TASK ITEM: Every entry must be reproduced word for word.

Saved data entries
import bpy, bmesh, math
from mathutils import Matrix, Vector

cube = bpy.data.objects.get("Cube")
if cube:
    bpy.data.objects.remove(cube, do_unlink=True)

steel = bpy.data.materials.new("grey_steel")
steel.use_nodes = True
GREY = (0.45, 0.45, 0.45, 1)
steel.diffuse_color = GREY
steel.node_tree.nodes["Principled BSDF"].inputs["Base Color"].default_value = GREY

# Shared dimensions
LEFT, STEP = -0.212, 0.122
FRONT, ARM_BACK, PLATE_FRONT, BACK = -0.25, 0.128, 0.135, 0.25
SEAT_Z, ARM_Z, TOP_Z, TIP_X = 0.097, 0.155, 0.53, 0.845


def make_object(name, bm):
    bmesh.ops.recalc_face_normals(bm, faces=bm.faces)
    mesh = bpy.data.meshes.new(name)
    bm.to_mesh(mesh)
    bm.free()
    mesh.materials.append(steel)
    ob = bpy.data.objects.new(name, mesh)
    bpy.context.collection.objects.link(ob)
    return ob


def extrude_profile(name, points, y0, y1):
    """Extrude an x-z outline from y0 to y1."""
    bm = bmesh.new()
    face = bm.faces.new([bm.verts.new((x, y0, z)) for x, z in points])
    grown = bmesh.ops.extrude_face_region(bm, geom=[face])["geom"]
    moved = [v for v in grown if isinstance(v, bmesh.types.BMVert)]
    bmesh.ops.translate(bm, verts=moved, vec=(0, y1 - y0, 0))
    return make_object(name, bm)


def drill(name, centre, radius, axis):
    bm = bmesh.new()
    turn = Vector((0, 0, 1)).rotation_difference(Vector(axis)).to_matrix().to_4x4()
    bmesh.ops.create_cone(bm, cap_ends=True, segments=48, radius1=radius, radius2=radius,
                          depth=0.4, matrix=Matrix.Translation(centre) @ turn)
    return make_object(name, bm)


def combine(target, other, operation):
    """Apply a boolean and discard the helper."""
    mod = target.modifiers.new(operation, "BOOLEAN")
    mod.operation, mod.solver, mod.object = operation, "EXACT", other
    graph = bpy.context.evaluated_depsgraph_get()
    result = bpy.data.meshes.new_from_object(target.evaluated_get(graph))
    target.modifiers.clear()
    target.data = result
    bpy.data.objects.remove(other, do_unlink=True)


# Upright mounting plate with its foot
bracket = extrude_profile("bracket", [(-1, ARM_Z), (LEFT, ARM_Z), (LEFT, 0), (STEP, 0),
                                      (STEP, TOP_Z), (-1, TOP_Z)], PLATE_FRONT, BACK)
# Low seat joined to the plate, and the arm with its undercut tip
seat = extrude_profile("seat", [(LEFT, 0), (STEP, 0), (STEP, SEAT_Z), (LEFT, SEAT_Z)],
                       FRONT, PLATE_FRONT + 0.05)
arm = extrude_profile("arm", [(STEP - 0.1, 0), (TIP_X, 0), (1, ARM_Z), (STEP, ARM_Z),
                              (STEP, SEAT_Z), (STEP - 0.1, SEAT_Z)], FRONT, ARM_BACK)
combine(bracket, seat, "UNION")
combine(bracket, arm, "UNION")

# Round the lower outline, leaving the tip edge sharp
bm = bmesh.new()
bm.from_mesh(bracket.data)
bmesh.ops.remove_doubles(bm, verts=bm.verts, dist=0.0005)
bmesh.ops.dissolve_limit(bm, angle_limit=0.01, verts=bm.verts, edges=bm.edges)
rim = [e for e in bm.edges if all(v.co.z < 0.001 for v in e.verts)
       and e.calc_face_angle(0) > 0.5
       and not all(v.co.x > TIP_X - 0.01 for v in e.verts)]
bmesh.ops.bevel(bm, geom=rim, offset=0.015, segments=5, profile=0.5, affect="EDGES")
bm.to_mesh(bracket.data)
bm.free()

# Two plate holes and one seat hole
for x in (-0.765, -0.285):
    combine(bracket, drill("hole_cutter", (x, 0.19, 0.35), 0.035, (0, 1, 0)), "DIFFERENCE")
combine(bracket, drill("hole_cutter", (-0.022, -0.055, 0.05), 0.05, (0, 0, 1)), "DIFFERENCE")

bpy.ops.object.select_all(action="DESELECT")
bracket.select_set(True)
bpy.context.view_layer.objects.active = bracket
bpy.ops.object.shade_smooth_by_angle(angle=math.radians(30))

REPLY TO THE TASK:
import bpy, bmesh, math
from mathutils import Matrix, Vector

cube = bpy.data.objects.get("Cube")
if cube:
    bpy.data.objects.remove(cube, do_unlink=True)

steel = bpy.data.materials.new("grey_steel")
steel.use_nodes = True
GREY = (0.45, 0.45, 0.45, 1)
steel.diffuse_color = GREY
steel.node_tree.nodes["Principled BSDF"].inputs["Base Color"].default_value = GREY

# Shared dimensions
LEFT, STEP = -0.212, 0.122
FRONT, ARM_BACK, PLATE_FRONT, BACK = -0.25, 0.128, 0.135, 0.25
SEAT_Z, ARM_Z, TOP_Z, TIP_X = 0.097, 0.155, 0.53, 0.845


def make_object(name, bm):
    bmesh.ops.recalc_face_normals(bm, faces=bm.faces)
    mesh = bpy.data.meshes.new(name)
    bm.to_mesh(mesh)
    bm.free()
    mesh.materials.append(steel)
    ob = bpy.data.objects.new(name, mesh)
    bpy.context.collection.objects.link(ob)
    return ob


def extrude_profile(name, points, y0, y1):
    """Extrude an x-z outline from y0 to y1."""
    bm = bmesh.new()
    face = bm.faces.new([bm.verts.new((x, y0, z)) for x, z in points])
    grown = bmesh.ops.extrude_face_region(bm, geom=[face])["geom"]
    moved = [v for v in grown if isinstance(v, bmesh.types.BMVert)]
    bmesh.ops.translate(bm, verts=moved, vec=(0, y1 - y0, 0))
    return make_object(name, bm)


def drill(name, centre, radius, axis):
    bm = bmesh.new()
    turn = Vector((0, 0, 1)).rotation_difference(Vector(axis)).to_matrix().to_4x4()
    bmesh.ops.create_cone(bm, cap_ends=True, segments=48, radius1=radius, radius2=radius,
                          depth=0.4, matrix=Matrix.Translation(centre) @ turn)
    return make_object(name, bm)


def combine(target, other, operation):
    """Apply a boolean and discard the helper."""
    mod = target.modifiers.new(operation, "BOOLEAN")
    mod.operation, mod.solver, mod.object = operation, "EXACT", other
    graph = bpy.context.evaluated_depsgraph_get()
    result = bpy.data.meshes.new_from_object(target.evaluated_get(graph))
    target.modifiers.clear()
    target.data = result
    bpy.data.objects.remove(other, do_unlink=True)


# Upright mounting plate with its foot
bracket = extrude_profile("bracket", [(-1, ARM_Z), (LEFT, ARM_Z), (LEFT, 0), (STEP, 0),
                                      (STEP, TOP_Z), (-1, TOP_Z)], PLATE_FRONT, BACK)
# Low seat joined to the plate, and the arm with its undercut tip
seat = extrude_profile("seat", [(LEFT, 0), (STEP, 0), (STEP, SEAT_Z), (LEFT, SEAT_Z)],
                       FRONT, PLATE_FRONT + 0.05)
arm = extrude_profile("arm", [(STEP - 0.1, 0), (TIP_X, 0), (1, ARM_Z), (STEP, ARM_Z),
                              (STEP, SEAT_Z), (STEP - 0.1, SEAT_Z)], FRONT, ARM_BACK)
combine(bracket, seat, "UNION")
combine(bracket, arm, "UNION")

# Round the lower outline, leaving the tip edge sharp
bm = bmesh.new()
bm.from_mesh(bracket.data)
bmesh.ops.remove_doubles(bm, verts=bm.verts, dist=0.0005)
bmesh.ops.dissolve_limit(bm, angle_limit=0.01, verts=bm.verts, edges=bm.edges)
rim = [e for e in bm.edges if all(v.co.z < 0.001 for v in e.verts)
       and e.calc_face_angle(0) > 0.5
       and not all(v.co.x > TIP_X - 0.01 for v in e.verts)]
bmesh.ops.bevel(bm, geom=rim, offset=0.015, segments=5, profile=0.5, affect="EDGES")
bm.to_mesh(bracket.data)
bm.free()

# Two plate holes and one seat hole
for x in (-0.765, -0.285):
    combine(bracket, drill("hole_cutter", (x, 0.19, 0.35), 0.035, (0, 1, 0)), "DIFFERENCE")
combine(bracket, drill("hole_cutter", (-0.022, -0.055, 0.05), 0.05, (0, 0, 1)), "DIFFERENCE")

bpy.ops.object.select_all(action="DESELECT")
bracket.select_set(True)
bpy.context.view_layer.objects.active = bracket
bpy.ops.object.shade_smooth_by_angle(angle=math.radians(30))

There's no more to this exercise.